The Stralis is a good looking truck even though its cab design is 15 years old, it was quite a futuristic looking truck when first launched, but in the intervening time the look has matured. Gone are the garish interior colours preferred by the Italian truck importers, at the time. The colour scheme is now more conservative, but stylish.
Diesel News took the current model up and around NSW’s Blue Mountains before battling through the traffic of Western Sydney, and then returning the truck to its Arndell Park base. This is an ideal way to get to know just what the Iveco Stralis is all about.
The basic prime mover is a 6×4 with the 500 hp version of the Cursor 13 engine. This puts out 2300 Nm (1696 ft lb) of torque between 1000 and 1700 rpm, exactly the kind of output needed to keep up momentum in a truck pulling a single trailer in the mountains and the city.

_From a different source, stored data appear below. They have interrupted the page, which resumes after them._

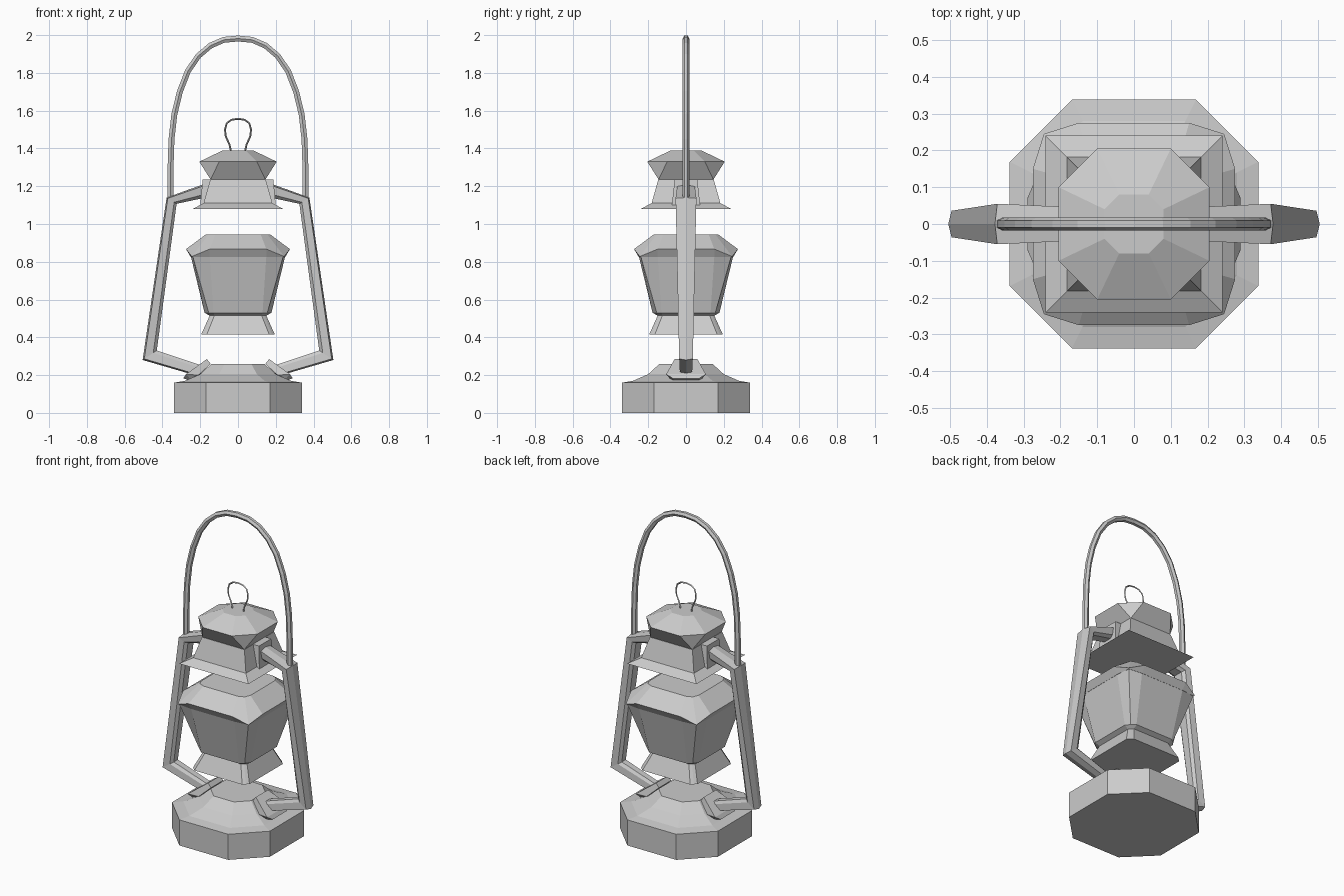
import bpy, bmesh
from mathutils import Vector

if "Cube" in bpy.data.objects:
    bpy.data.objects.remove(bpy.data.objects["Cube"], do_unlink=True)

GREY = (0.6, 0.6, 0.6, 1)
metal = bpy.data.materials.new("plain_grey")
metal.use_nodes = True
metal.diffuse_color = GREY
metal.node_tree.nodes["Principled BSDF"].inputs["Base Color"].default_value = GREY


def add_mesh(name, bm):
    bmesh.ops.recalc_face_normals(bm, faces=bm.faces)
    mesh = bpy.data.meshes.new(name)
    bm.to_mesh(mesh)
    bm.free()
    mesh.materials.append(metal)
    obj = bpy.data.objects.new(name, mesh)
    bpy.context.collection.objects.link(obj)
    return obj


def loft(name, rings):
    """Join closed rings of equal length and cap both ends."""
    bm = bmesh.new()
    loops = [[bm.verts.new(p) for p in ring] for ring in rings]
    n = len(loops[0])
    for low, high in zip(loops, loops[1:]):
        for i in range(n):
            j = (i + 1) % n
            bm.faces.new((low[i], low[j], high[j], high[i]))
    bm.faces.new(loops[0])
    bm.faces.new(loops[-1])
    return add_mesh(name, bm)


def hull(name, points):
    bm = bmesh.new()
    for p in points:
        bm.verts.new(p)
    bmesh.ops.convex_hull(bm, input=bm.verts[:])
    bmesh.ops.dissolve_limit(bm, angle_limit=0.01, verts=bm.verts[:], edges=bm.edges[:])
    return add_mesh(name, bm)


def turn(quarter):
    """Repeat a quarter outline around the vertical axis."""
    ring = []
    for c, s in ((1, 0), (0, 1), (-1, 0), (0, -1)):
        ring += [(x * c - y * s, x * s + y * c, z) for x, y, z in quarter]
    return ring


def octagon(a, z, b=None):
    b = a / 2 if b is None else b
    return turn([(a, b, z), (b, a, z)])


def square(a, z):
    return turn([(a, a, z)])


def soft_square(a, b, c, z, zc=None):
    return turn([(a, b, z), (c, c, z if zc is None else zc), (b, a, z)])


def tube(name, half, radius, sides_extra):
    path = [(-x, z) for x, z in half] + [(x, z) for x, z in half[-2::-1]]
    curve = bpy.data.curves.new(name, "CURVE")
    curve.dimensions = "3D"
    curve.bevel_depth = radius
    curve.bevel_resolution = sides_extra
    curve.use_fill_caps = True
    spline = curve.splines.new("POLY")
    spline.points.add(len(path) - 1)
    spline.use_smooth = False
    for point, (x, z) in zip(spline.points, path):
        point.co = (x, 0, z, 1)
    temp = bpy.data.objects.new(name + "_path", curve)
    bpy.context.collection.objects.link(temp)
    graph = bpy.context.evaluated_depsgraph_get()
    mesh = bpy.data.meshes.new_from_object(temp.evaluated_get(graph))
    bpy.data.objects.remove(temp, do_unlink=True)
    bm = bmesh.new()
    bm.from_mesh(mesh)
    bpy.data.meshes.remove(mesh)
    for face in bm.faces:
        face.smooth = False
        face.material_index = 0
    return add_mesh(name, bm)


# Fuel tank with its stepped shoulder
loft("base", [octagon(0.338, 0), octagon(0.338, 0.16)])
loft("base_shoulder", [octagon(0.338, 0.16), octagon(0.28, 0.17),
                       octagon(0.2, 0.205), octagon(0.14, 0.26)])

# Globe with flared foot, and the collar above it
loft("globe", [soft_square(0.195, 0.165, 0.18, 0.415),
               soft_square(0.15, 0.125, 0.14, 0.515),
               soft_square(0.177, 0.13, 0.155, 0.53),
               soft_square(0.25, 0.15, 0.24, 0.83)])
loft("globe_collar", [soft_square(0.25, 0.15, 0.24, 0.825),
                      soft_square(0.275, 0.15, 0.245, 0.867, 0.828),
                      soft_square(0.17, 0.12, 0.155, 0.945)])

# Chimney with square brim, and the faceted cap
loft("chimney", [square(0.24, 1.08), square(0.182, 1.11), square(0.147, 1.235)])
hull("chimney_cap", square(0.145, 1.235) + octagon(0.205, 1.33, 0.1) + octagon(0.08, 1.39))

# Side frames: outer corner, inner corner and half width at each bend
BENDS = [((0.23, 0.20), (0.19, 0.25), 0.032),
         ((0.505, 0.28), (0.43, 0.33), 0.036),
         ((0.378, 1.14), (0.325, 1.107), 0.055),
         ((0.17, 1.215), (0.17, 1.14), 0.046)]
SECTION = [(0, 0), (0.12, 1), (0.75, 0.9), (1, 0.55),
           (1, -0.55), (0.75, -0.9), (0.12, -1)]
for side, s in (("left", 1), ("right", -1)):
    rings = []
    for outer, inner, width in BENDS:
        ring = []
        for t, w in SECTION:
            x, z = Vector(outer).lerp(Vector(inner), t)
            ring.append((s * x, w * width, z))
        rings.append(ring)
    loft(side + "_frame", rings)

    # Mounting plates at the chimney and on the tank
    hull(side + "_upper_bracket",
         [(s * x, y * k, z) for k in (1, -1) for x, y, z in
          ((0.14, 0.06, 1.235), (0.187, 0.06, 1.235),
           (0.14, 0.075, 1.1), (0.2, 0.075, 1.1))])
    hull(side + "_lower_bracket",
         [(s * x, y * k, z) for k in (1, -1) for x, y, z in
          ((0.145, 0.06, 0.26), (0.165, 0.06, 0.285), (0.21, 0.09, 0.2),
           (0.275, 0.105, 0.205), (0.24, 0.07, 0.165), (0.29, 0.07, 0.183))])

# Carrying handle and the small lifting ring
tube("handle", [(0.358, 1.13), (0.357, 1.3), (0.352, 1.45), (0.337, 1.58),
                (0.308, 1.7), (0.265, 1.81), (0.21, 1.89), (0.145, 1.945),
                (0.075, 1.975), (0, 1.982)], 0.018, 1)
tube("lifting_ring", [(0.036, 1.38), (0.045, 1.42), (0.065, 1.465), (0.069, 1.5),
                      (0.06, 1.533), (0.035, 1.552), (0, 1.557)], 0.005, 0)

This engine did have some issues in earlier models, but Iveco have both improved the engineering strength and are targeting more suitable applications when selling the trucks. The engine calibrations have been altered to optimise torque and fan operation. This has seen engine life prolonged, reportedly, due to lower engine working temperatures.
New aluminium pistons dissipate heat further within the engine.At the same time, the camshaft design has been improved to enhance durability. All of this is coupled with a higher capacity oil pump to improve lubrication and as a result lengthen engine life.
All of these changes are part of the process of Iveco learning how much different conditions are for trucks in Australia, when compared to those running around in Europe. This is a lesson learnt the hard way, with the early Cursor engines gaining a less than satisfactory reputation for lack of durability in some applications.
All of this is behind the engine now and it is possible to enjoy a very smooth running torquey little unit which couples low tare weight with a willingness to get up and go.
On the steep climb up the Bells Line of Road out of Windsor, into the Blue Mountains, you can simply select a lower gear by pushing the right foot through the detent at the foot of the climb. Then the truck holds 45 km/h at 1600 rpm. Even with the right foot firmly planted, the 16 speed Eurotronic ll AMT still lets the revs die down to 1200 rpm before making a down change.
On the steeper pinches the speed drops below 30 km/h to eighth gear and senses the angle of ascent to be higher, changing at 1300. This is a killer climb and really will put an engine and a gearbox combination to a severe test. Simply pushing through to the floor, telling the control system you want to go hard, means the truck will go hard up the grade.
Transmission control is simple, for such a sophisticated bit of equipment. Iveco were pioneers with the Eurotronic AMT. It was the first gearbox based on the ZF AS Tronic released in a truck. As the gearbox has developed, Iveco have always been close to the front of the curve and the smoothness and good anticipation of the computer control tell us, it is still a frontrunner.
Three buttons on the dash do the job, D, N and R, drive, neutral and reverse, it’s all you need. Fine control when manoeuvring can by be modulated from the way you use the accelerator. The system can tell whether the driver needs to crawl when picking up a trailer, or get up and go when setting off from traffic lights. Manual override is possible from the right hand stalk, if needed. This feature was only used a few times, to hold a gear over the top of a rise and to get revs up, to get the best out of the engine brake.